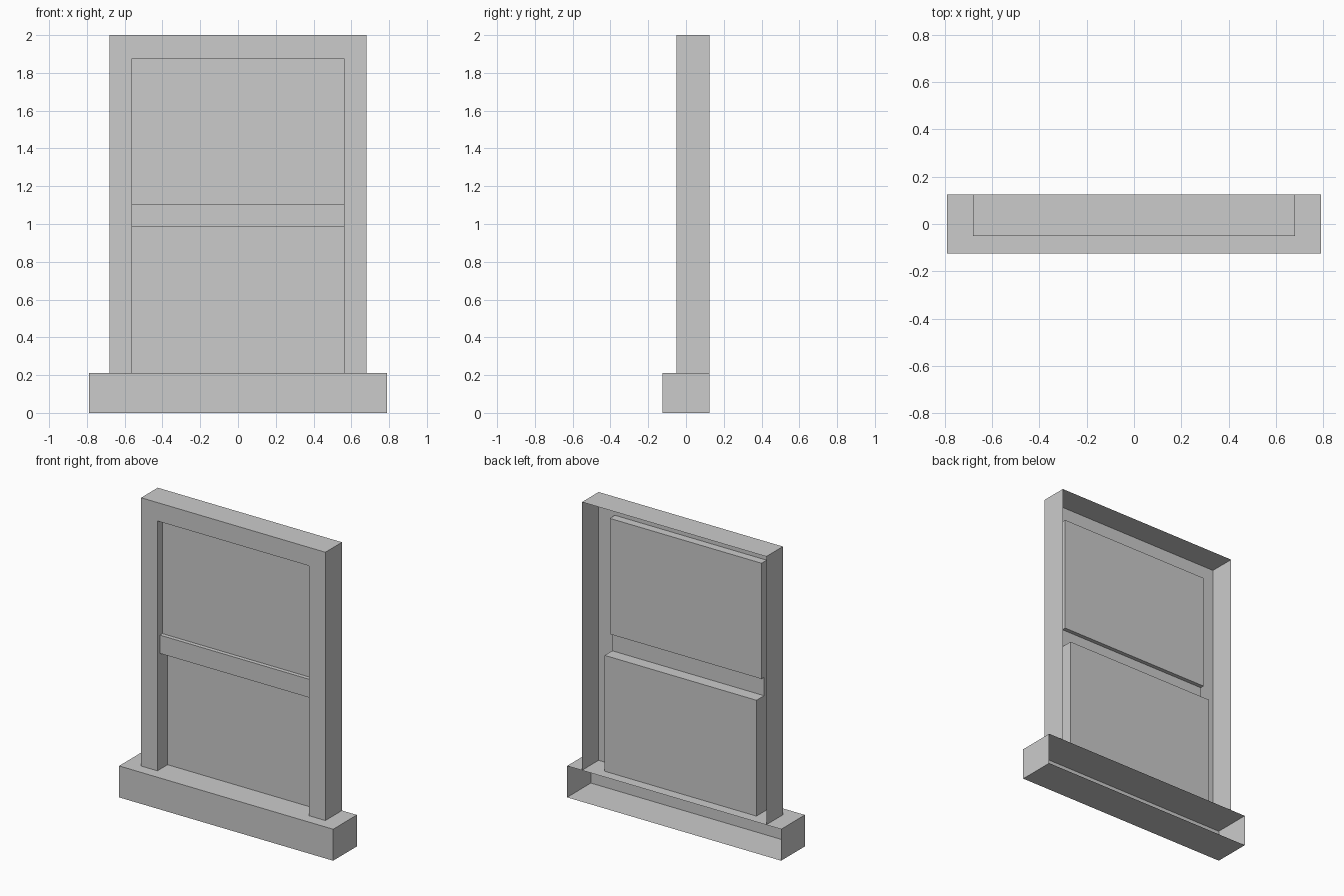
import bpy

if "Cube" in bpy.data.objects:
    bpy.data.objects.remove(bpy.data.objects["Cube"])

BACK, FRONT = 0.125, -0.05      # casing depth range
SILL_TOP, TOP = 0.21, 2.0
OUTER, INNER, HEAD = 0.68, 0.56, 1.877


def make(name, verts, faces):
    mesh = bpy.data.meshes.new(name)
    mesh.from_pydata(verts, [], faces)
    mesh.update()
    obj = bpy.data.objects.new(name, mesh)
    bpy.context.collection.objects.link(obj)
    return obj


def extrude_x(name, profile, half, open_edges, flip=False):
    """Extrude a (y, z) loop across x with end caps, leaving some edges open."""
    n = len(profile)
    verts = [(x, y, z) for x in (-half, half) for y, z in profile]
    faces = [tuple(range(n))[::-1], tuple(range(n, 2 * n))]
    for i in range(n):
        j = (i + 1) % n
        if i not in open_edges:
            faces.append((i, j, n + j, n + i))
    if flip:
        faces = [f[::-1] for f in faces]
    return make(name, verts, faces)


# Sill: box with an open back
extrude_x("sill",
          [(BACK, 0), (BACK, SILL_TOP), (-0.125, SILL_TOP), (-0.125, 0)][::-1],
          0.79, open_edges={2})

# Casing: outer back, outer front, inner front edge swept round a U path
stations = [(-1, False), (-1, True), (1, True), (1, False)]
verts, faces = [], []
for side, upper in stations:
    zo, zi = (TOP, HEAD) if upper else (SILL_TOP, SILL_TOP)
    verts += [(side * OUTER, BACK, zo), (side * OUTER, FRONT, zo),
              (side * INNER, FRONT, zi)]
for s in range(3):
    for k in range(2):
        a = s * 3 + k
        faces.append((a, a + 3, a + 4, a + 1))
make("casing", verts, [f[::-1] for f in faces])

# Sashes: stepped recess with upper pane, meeting rail and deeper lower pane
UPPER, RAIL, LOWER = 0.004, -0.023, 0.057
recess = [(FRONT, HEAD), (UPPER, HEAD), (UPPER, 1.105), (RAIL, 1.105),
          (RAIL, 0.983), (LOWER, 0.983), (LOWER, SILL_TOP), (FRONT, SILL_TOP)]
extrude_x("sash_recess", recess[::-1], INNER, open_edges={0, 7}, flip=True)
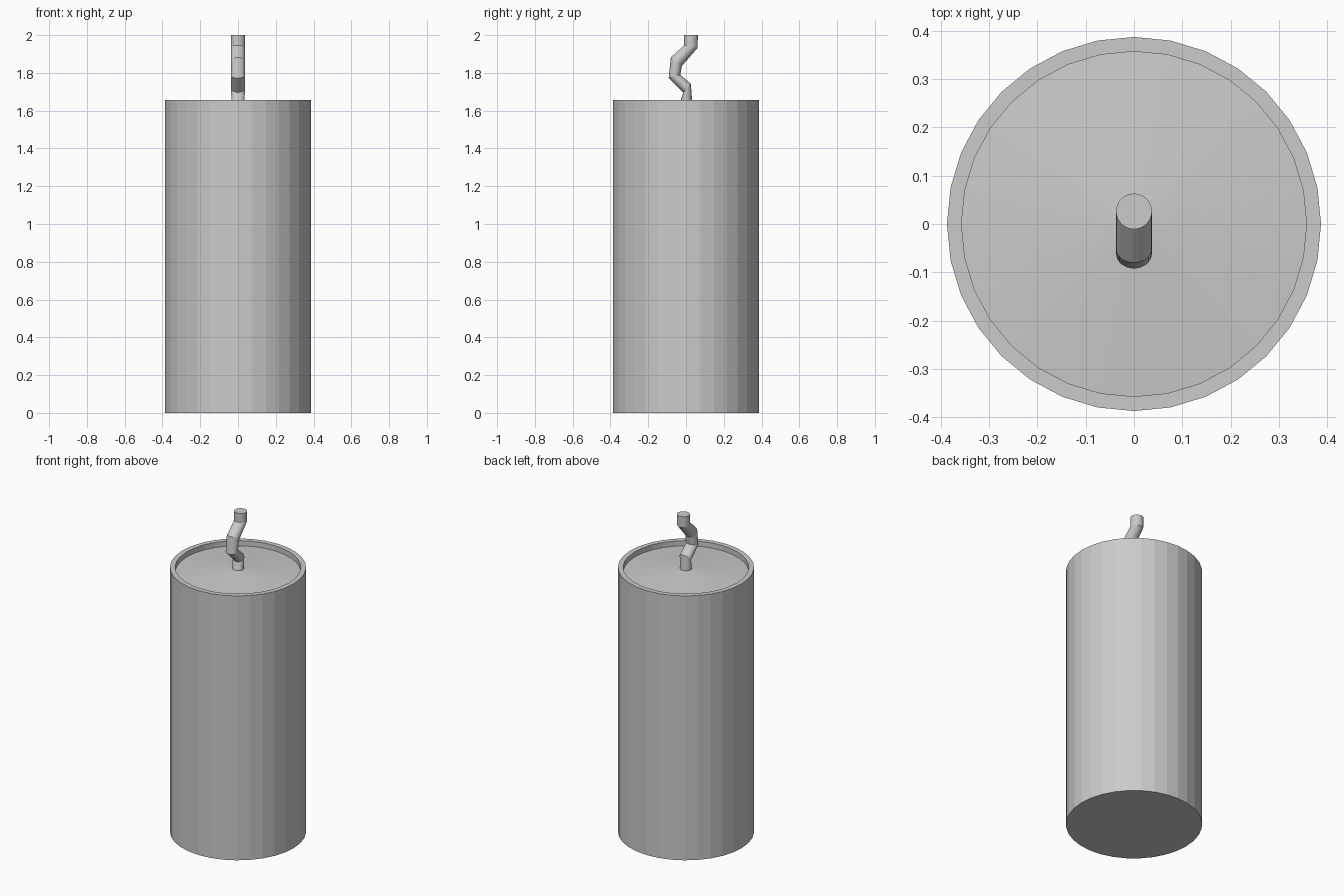
import bpy, bmesh
from math import cos, sin, tau

if "Cube" in bpy.data.objects:
    bpy.data.objects.remove(bpy.data.objects["Cube"])

SIDES = 32


def skin_rings(name, rings):
    """Bridge a stack of equal-sized rings and cap both ends."""
    bm = bmesh.new()
    loops = [[bm.verts.new(p) for p in ring] for ring in rings]
    for a, b in zip(loops, loops[1:]):
        for i in range(SIDES):
            j = (i + 1) % SIDES
            bm.faces.new((a[i], a[j], b[j], b[i]))
    bm.faces.new(loops[0][::-1])
    bm.faces.new(loops[-1])
    bmesh.ops.recalc_face_normals(bm, faces=bm.faces)
    mesh = bpy.data.meshes.new(name)
    bm.to_mesh(mesh)
    bm.free()
    obj = bpy.data.objects.new(name, mesh)
    bpy.context.collection.objects.link(obj)
    return obj


def ring(back, front, rx):
    """Ellipse spanning two (y, z) points, with half-width rx along x."""
    cy, cz = (back[0] + front[0]) / 2, (back[1] + front[1]) / 2
    hy, hz = (back[0] - front[0]) / 2, (back[1] - front[1]) / 2
    angles = [tau * i / SIDES for i in range(SIDES)]
    return [(rx * cos(t), cy + hy * sin(t), cz + hz * sin(t)) for t in angles]


# Wax body: outer wall, rim, recessed top rising slightly to the wick
profile = [(0.387, 0), (0.387, 1.657), (0.357, 1.657), (0.357, 1.625), (0.03, 1.65)]
skin_rings("wax_body", [ring((r, z), (-r, z), r) for r, z in profile])

# Bent wick: (y, z) of both silhouette edges at each bend
bends = [
    ((0.033, 1.64), (-0.033, 1.64)),
    ((0.026, 1.742), (-0.014, 1.697)),
    ((-0.03, 1.79), (-0.092, 1.773)),
    ((-0.022, 1.836), (-0.08, 1.882)),
    ((0.061, 1.932), (-0.011, 1.945)),
    ((0.063, 2.0), (-0.011, 2.0)),
]
wick = skin_rings("wick", [ring(b, f, 0.037 if i else 0.034) for i, (b, f) in enumerate(bends)])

WHAT YOU ARE ASKED TO DO ▸ Search the entries for the word "range", then gather every line that has it.

EXPECTED ANSWER ▸
BACK, FRONT = 0.125, -0.05      # casing depth range
    faces = [tuple(range(n))[::-1], tuple(range(n, 2 * n))]
    for i in range(n):
for s in range(3):
    for k in range(2):
        for i in range(SIDES):
    angles = [tau * i / SIDES for i in range(SIDES)]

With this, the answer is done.